    public class Employee
    {
        public ObjectId Id { get; set; }
        public string Name { get; set; }
        public string Surname { get; set; }
        public DateTime DateAdded { get; set; }
    }

Adding your first document using .Net

Now that we have a class that defines our document we can look at the code to insert the document into the MongoDB. Below I have added a few lines of code which will connect to an instance of MongoDB and insert the Employee document into the Employees collection.


	private string AddEmployee(string name, string surname, DateTime dateAdded)
	{
		//using the client connect to the server
		string connectionString = "mongodb://localhost";
		MongoClient mongoClient = new MongoClient(connectionString);

		//using a server connection get a hook to the database
		MongoServer server = mongoClient.GetServer();
		MongoDatabase database = server.GetDatabase("Demo3");

		//Create an employee object
		Employee employee = new Employee {Name = name, Surname = surname,
                   DateAdded = dateAdded};

		//Get a reference to the Employees collection
		MongoCollection employees = database.GetCollection("Employees");

		//Add the document to the collection
		employees.Insert(employee);

		//return the MongoDB unique identifier
		return employee.Id.ToString();
	}

So what is actually happening in the code above?

The code breaks down as follows.

The first four lines of code establish a connection to an instance of MongoDB using the database Demo3. Next we create an new Employee document setting the attributes to the correct values (name, surname and date added). We then get a reference to the Employees collection and finally insert the Employee document into the Employees collection.
We now have an employee document in the Employees collection of the Demo3 database.

Finding the Inserted document

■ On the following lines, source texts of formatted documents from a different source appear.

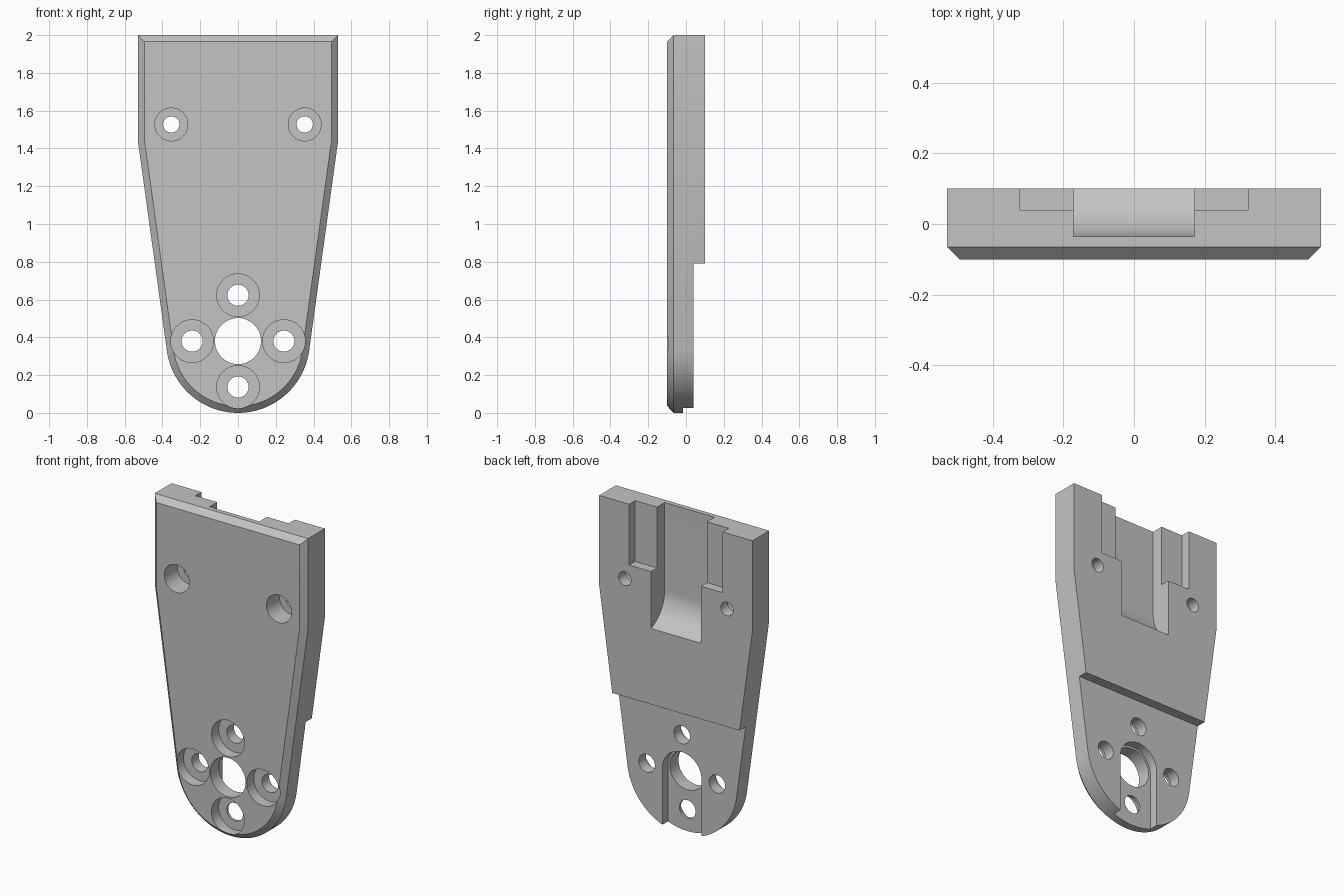
import bpy, bmesh
from math import sin, cos, atan2, acos, hypot, pi
from mathutils import Matrix, Vector

cube = bpy.data.objects.get("Cube")
if cube:
    bpy.data.objects.remove(cube, do_unlink=True)

HALF, TOP, BEND = 0.53, 2.0, 1.44      # plate half width, top, start of taper
RAD = 0.38                             # rounded foot, centred at this height too
FRONT, BACK, CHAMFER = -0.1, 0.1, 0.035

metal = bpy.data.materials.new("light grey metal")
metal.use_nodes = True
metal.diffuse_color = (0.55, 0.55, 0.55, 1)
metal.node_tree.nodes["Principled BSDF"].inputs["Base Color"].default_value = (0.55, 0.55, 0.55, 1)


def make_object(name, bm):
    bmesh.ops.recalc_face_normals(bm, faces=bm.faces)
    mesh = bpy.data.meshes.new(name)
    bm.to_mesh(mesh)
    bm.free()
    mesh.materials.append(metal)
    obj = bpy.data.objects.new(name, mesh)
    bpy.context.collection.objects.link(obj)
    return obj


def loft(name, rings):
    """Closed solid through rings of points with equal counts."""
    bm = bmesh.new()
    loops = [[bm.verts.new(p) for p in ring] for ring in rings]
    n = len(loops[0])
    for a, b in zip(loops, loops[1:]):
        for i in range(n):
            bm.faces.new((a[i], a[(i + 1) % n], b[(i + 1) % n], b[i]))
    bm.faces.new(loops[0])
    bm.faces.new(loops[-1])
    return make_object(name, bm)


def arc(cx, cz, r, start, end, steps):
    return [(cx + r * cos(start + (end - start) * i / steps),
             cz + r * sin(start + (end - start) * i / steps)) for i in range(steps + 1)]


def outline(inset):
    """Plate outline in x and z, moved inwards by inset."""
    rise = BEND - RAD
    a = atan2(rise, HALF) - acos(RAD / hypot(HALF, rise))
    r, w = RAD - inset, HALF - inset
    bend = RAD + (r - w * cos(a)) / sin(a)
    return ([(w, TOP - inset), (-w, TOP - inset), (-w, bend)]
            + arc(0, RAD, r, pi - a, 2 * pi + a, 64) + [(w, bend)])


def at_y(points, y):
    return [(x, y, z) for x, z in points]


plate = loft("mounting_plate", [at_y(outline(CHAMFER), FRONT),
                                at_y(outline(0), FRONT + CHAMFER),
                                at_y(outline(0), BACK)])


def cut(cutter):
    cutter.hide_render = True
    mod = plate.modifiers.new("cut", 'BOOLEAN')
    mod.operation = 'DIFFERENCE'
    mod.solver = 'EXACT'
    mod.object = cutter
    bpy.context.view_layer.objects.active = plate
    bpy.ops.object.modifier_apply(modifier=mod.name)
    bpy.data.objects.remove(cutter, do_unlink=True)


def box(x, y0, y1, z0, z1):
    ring = [(-x, z0), (x, z0), (x, z1), (-x, z1)]
    return loft("box_cutter", [at_y(ring, y0), at_y(ring, y1)])


def drill(x, z, r, y0, y1):
    ring = arc(x, z, r, 0, 2 * pi, 48)[:-1]
    cut(loft("drill_cutter", [at_y(ring, y0), at_y(ring, y1)]))


# Thinner foot and shallow upper recess on the back
cut(box(1, 0.04, 0.3, -0.2, 0.79))
cut(box(0.323, 0.04, 0.3, 1.62, 2.2))

# Deep channel with a curved run-out
floor, run = -0.035, 0.2
sweep = acos(1 - (BACK - floor) / run)
curve = [(floor + run * (1 - cos(sweep * i / 16)), -run * sin(sweep * i / 16)) for i in range(17)]
base = 1.264 - curve[-1][1]
profile = [(y, base + z) for y, z in curve]
profile += [(0.3, profile[-1][1]), (0.3, 2.2), (floor, 2.2)]
cut(loft("channel_cutter", [[(x, y, z) for y, z in profile] for x in (-0.172, 0.172)]))

# Slot from the big hole down through the foot
slot = arc(0, RAD, 0.135, 0, pi, 32) + [(-0.135, -0.2), (0.135, -0.2)]
cut(loft("slot_cutter", [at_y(slot, -0.015), at_y(slot, 0.3)]))

# Big hole, ring of four counterbored holes, two upper counterbored holes
drill(0, RAD, 0.122, -0.3, 0.3)
for i in range(4):
    x, z = 0.243 * cos(i * pi / 2), RAD + 0.243 * sin(i * pi / 2)
    drill(x, z, 0.113, -0.3, FRONT + 0.07)
    drill(x, z, 0.056, -0.3, 0.3)
for x in (-0.353, 0.353):
    drill(x, 1.527, 0.087, -0.3, FRONT + 0.13)
    drill(x, 1.527, 0.043, -0.3, 0.3)

plate.select_set(True)
bpy.context.view_layer.objects.active = plate
bpy.ops.object.shade_smooth_by_angle(angle=pi / 6)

Now that we have an Employee document in our database we would need to find it to be able to provide any form of useful business application. Finding a document is equally as simple as inserting one, the code below shows just how simple it is.

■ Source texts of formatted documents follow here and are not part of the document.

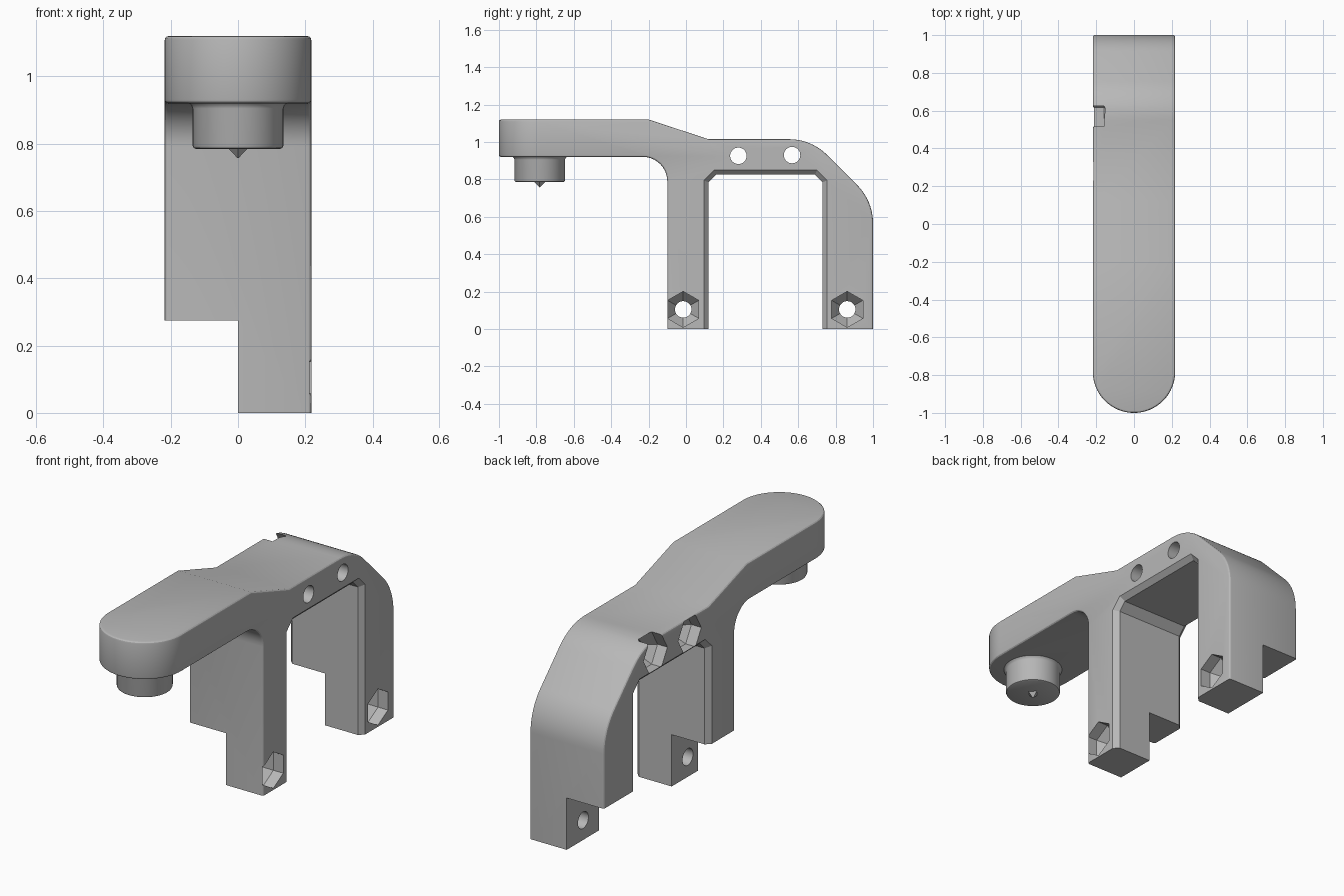
import bpy, bmesh
from math import sin, cos, radians, pi

cube = bpy.data.objects.get("Cube")
if cube:
    bpy.data.objects.remove(cube, do_unlink=True)

GREY = (0.48, 0.48, 0.48, 1)
mat = bpy.data.materials.new("plain grey")
mat.use_nodes = True
mat.diffuse_color = GREY
mat.node_tree.nodes["Principled BSDF"].inputs["Base Color"].default_value = GREY


def loft(name, sections):
    """Solid skinned through rings of 3D points, capped at both ends."""
    bm = bmesh.new()
    rings = [[bm.verts.new(p) for p in s] for s in sections]
    for a, b in zip(rings, rings[1:]):
        for i in range(len(a)):
            j = (i + 1) % len(a)
            bm.faces.new((a[i], a[j], b[j], b[i]))
    bm.faces.new(rings[0])
    bm.faces.new(rings[-1])
    bmesh.ops.recalc_face_normals(bm, faces=bm.faces)
    mesh = bpy.data.meshes.new(name)
    bm.to_mesh(mesh)
    bm.free()
    mesh.materials.append(mat)
    ob = bpy.data.objects.new(name, mesh)
    bpy.context.collection.objects.link(ob)
    return ob


def arc(cx, cy, r, start, end, n=10):
    angles = [radians(start + (end - start) * i / n) for i in range(n + 1)]
    return [(cx + r * cos(a), cy + r * sin(a)) for a in angles]


def at_x(x, pts):
    return [(x, y, z) for y, z in pts]


def at_z(z, pts):
    return [(x, y, z) for x, y in pts]


def ngon(cy, cz, r, n, turn=0):
    return [(cy + r * cos(turn + 2 * pi * i / n), cz + r * sin(turn + 2 * pi * i / n)) for i in range(n)]


def activate(ob):
    bpy.ops.object.select_all(action='DESELECT')
    ob.select_set(True)
    bpy.context.view_layer.objects.active = ob


def boolean(ob, cutter, operation='DIFFERENCE'):
    activate(ob)
    mod = ob.modifiers.new("cut", 'BOOLEAN')
    mod.operation, mod.object, mod.solver = operation, cutter, 'EXACT'
    bpy.ops.object.modifier_apply(modifier=mod.name)
    bpy.data.objects.remove(cutter, do_unlink=True)


def bevel(ob, width):
    activate(ob)
    mod = ob.modifiers.new("rounding", 'BEVEL')
    mod.width, mod.segments, mod.limit_method = width, 3, 'ANGLE'
    mod.angle_limit = radians(40)
    bpy.ops.object.modifier_apply(modifier=mod.name)


# Bracket: side profile trimmed by a round-nosed plan
W = 0.218
profile = [(-1.1, 1.12), (-0.2, 1.12), (0.12, 1.015)]
profile += arc(0.55, 0.725, 0.29, 90, 45) + arc(0.71, 0.565, 0.29, 45, 0)
profile += [(1, -0.1), (-0.1, -0.1)] + arc(-0.23, 0.79, 0.13, 0, 90) + [(-1.1, 0.92)]
bracket = loft("bracket", [at_x(-0.3, profile), at_x(0.3, profile)])
plan = arc(0, -1 + W, W, 180, 360, 40) + [(W, 1.2), (-W, 1.2)]
boolean(bracket, loft("plan", [at_z(-1, plan), at_z(2, plan)]), 'INTERSECT')
bevel(bracket, 0.012)


# Opening between the legs, flared at both sides
def opening(d):
    return [(0.12 - d, -0.3), (0.12 - d, 0.785 + 0.41 * d), (0.16 - 0.41 * d, 0.825 + d),
            (0.69 + 0.41 * d, 0.825 + d), (0.73 + d, 0.785 + 0.41 * d), (0.73 + d, -0.3)]


boolean(bracket, loft("opening", [at_x(x, opening(d)) for x, d in
                                  ((-W - 0.02, 0.045), (-W + 0.025, 0), (W - 0.025, 0), (W + 0.02, 0.045))]))

# Flat feet, then the half-width step
for x, z in ((0.5, 0), (0, 0.275)):
    box = [(-0.5, -0.5), (x, -0.5), (x, 1.5), (-0.5, 1.5)]
    boolean(bracket, loft("step", [at_z(-0.5, box), at_z(z, box)]))

# Bolt holes with tapered hexagonal nut pockets
for y, z, r, side, turn in ((-0.015, 0.105, 0.096, 1, pi / 6), (0.862, 0.105, 0.096, 1, pi / 6),
                            (0.28, 0.926, 0.097, -1, 0), (0.567, 0.93, 0.1, -1, 0)):
    pocket = [at_x(side * x, ngon(y, z, s, 6, turn)) for x, s in ((0.25, r), (0.16, r), (0.1, 0.046))]
    boolean(bracket, loft("pocket", pocket))
    hole = ngon(y, z, 0.044, 32)
    boolean(bracket, loft("hole", [at_x(-0.3, hole), at_x(0.3, hole)]))

# Round button under the arm, with a small pointed tip
NOSE = -1 + W
button = loft("button", [at_z(z, ngon(0, NOSE, r, 48)) for z, r in
                         ((0.785, 0.126), (0.788, 0.132), (0.795, 0.135), (0.905, 0.135),
                          (0.915, 0.139), (0.922, 0.147))])
tip = loft("button_tip", [at_z(z, ngon(0, NOSE, r, 4)) for z, r in ((0.757, 0.001), (0.787, 0.03))])

for ob in (bracket, button):
    activate(ob)
    bpy.ops.object.shade_smooth_by_angle(angle=radians(28))
    ob.data.materials.clear()
    ob.data.materials.append(mat)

</pre>
     private string FindEmployeeByName(string employeeName)
     {
         //using the client connect to the server
         string connectionString = "mongodb://localhost";
         MongoClient mongoClient = new MongoClient(connectionString);

         //using a server connection get a hook to the database
         MongoServer server = mongoClient.GetServer();
         MongoDatabase database = server.GetDatabase("Demo3");

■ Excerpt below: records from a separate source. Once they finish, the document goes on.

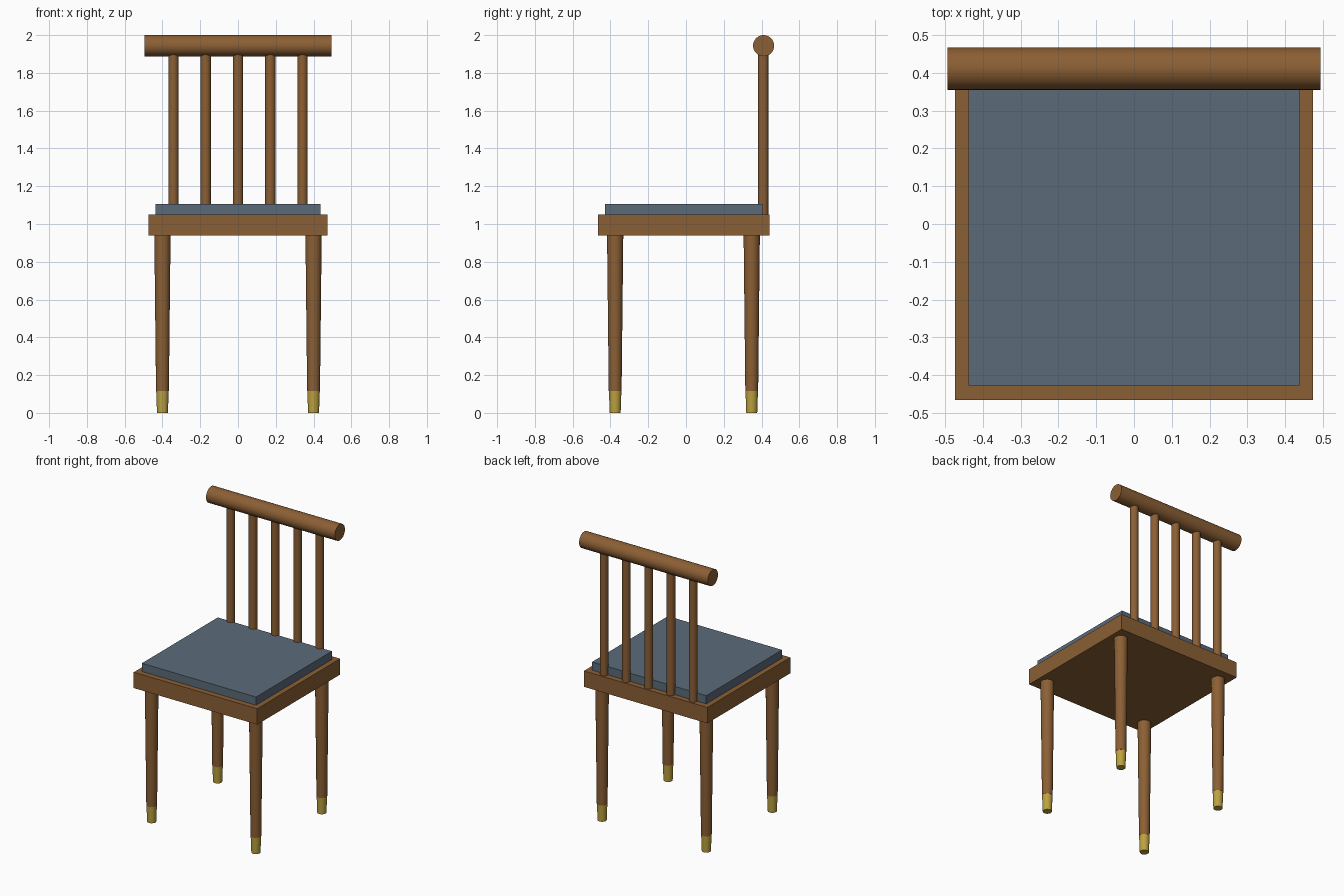
import bpy, math

if "Cube" in bpy.data.objects:
    bpy.data.objects.remove(bpy.data.objects["Cube"])


def material(name, rgb):
    m = bpy.data.materials.new(name)
    m.diffuse_color = (*rgb, 1)
    m.use_nodes = True
    m.node_tree.nodes["Principled BSDF"].inputs["Base Color"].default_value = m.diffuse_color
    return m


WOOD = material("wood", (0.26, 0.115, 0.035))
FABRIC = material("fabric", (0.105, 0.145, 0.19))
BRASS = material("brass", (0.50, 0.36, 0.05))


def box(name, lo, hi, mat):
    bpy.ops.mesh.primitive_cube_add(size=1, location=[(a + b) / 2 for a, b in zip(lo, hi)])
    ob = bpy.context.object
    ob.name = name
    ob.scale = [b - a for a, b in zip(lo, hi)]
    bpy.ops.object.transform_apply(location=False, rotation=False, scale=True)
    ob.data.materials.append(mat)


def rod(name, center, length, r_low, r_high, mat, rotation=(0, 0, 0)):
    bpy.ops.mesh.primitive_cone_add(vertices=32, radius1=r_low, radius2=r_high, depth=length,
                                    location=center, rotation=rotation)
    ob = bpy.context.object
    ob.name = name
    ob.data.materials.append(mat)
    bpy.ops.object.shade_smooth_by_angle(angle=math.radians(40))


# Seat frame and cushion
box("seat_frame", (-0.474, -0.466, 0.94), (0.474, 0.443, 1.05), WOOD)
box("seat_cushion", (-0.438, -0.428, 1.05), (0.438, 0.404, 1.107), FABRIC)

# Tapered legs with brass foot caps
for side, x in (("left", -0.4), ("right", 0.4)):
    for end, y in (("front", -0.375), ("back", 0.348)):
        rod(f"{end}_{side}_leg", (x, y, 0.5275), 0.825, 0.034, 0.043, WOOD)
        rod(f"{end}_{side}_foot_cap", (x, y, 0.0575), 0.115, 0.029, 0.033, BRASS)

# Back spindles and round top rail
BACK_Y = 0.409
for i in range(5):
    rod(f"back_spindle_{i + 1}", ((i - 2) * 0.171, BACK_Y, 1.485), 0.87, 0.027, 0.027, WOOD)
rod("top_rail", (0, BACK_Y + 0.002, 1.944), 0.988, 0.056, 0.056, WOOD, (0, math.pi / 2, 0))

         //Create a query, find an employee whose name is equal
         //to that supplied in the variable employeeName
         var query = Query.EQ(emp => emp.Name, employeeName);

         //Get a reference to the Employees collection
         MongoCollection employees = database.GetCollection("Employees");

         //Apply query, using the findOne command
         Employee employee = employees.FindOne(query);

         //Return the result
         if (employee != null)
         {
             //Return a concatenated version of the record
             return employee.Name + " " + employee.Surname + " - Added on "
                  + employee.DateAdded;
         }

         return "Not Found!";

     }

The code breaks down as follows.

The first four lines of code establish a connection to an instance of MongoDB using the database Demo3, much like we did when we were inserting a document. For purposes of demonstration I have included these four lines again, when writing actual production code this connection logic would be managed in a separate connection manager class to encourage code reuse.

Next we create a query, telling MongoDB that we wish to find an Employee document where the name is equal (EQ) to the name supplied. We then get a reference to the Employees collection and run the query against the Employees collection, using a findOne command.

Note that we could have used the find command to return a collection of documents which met our search criteria.

We should now have an Employee document, we check if we have a returned document, if so return the required information, in this case a “flattened” version of the record.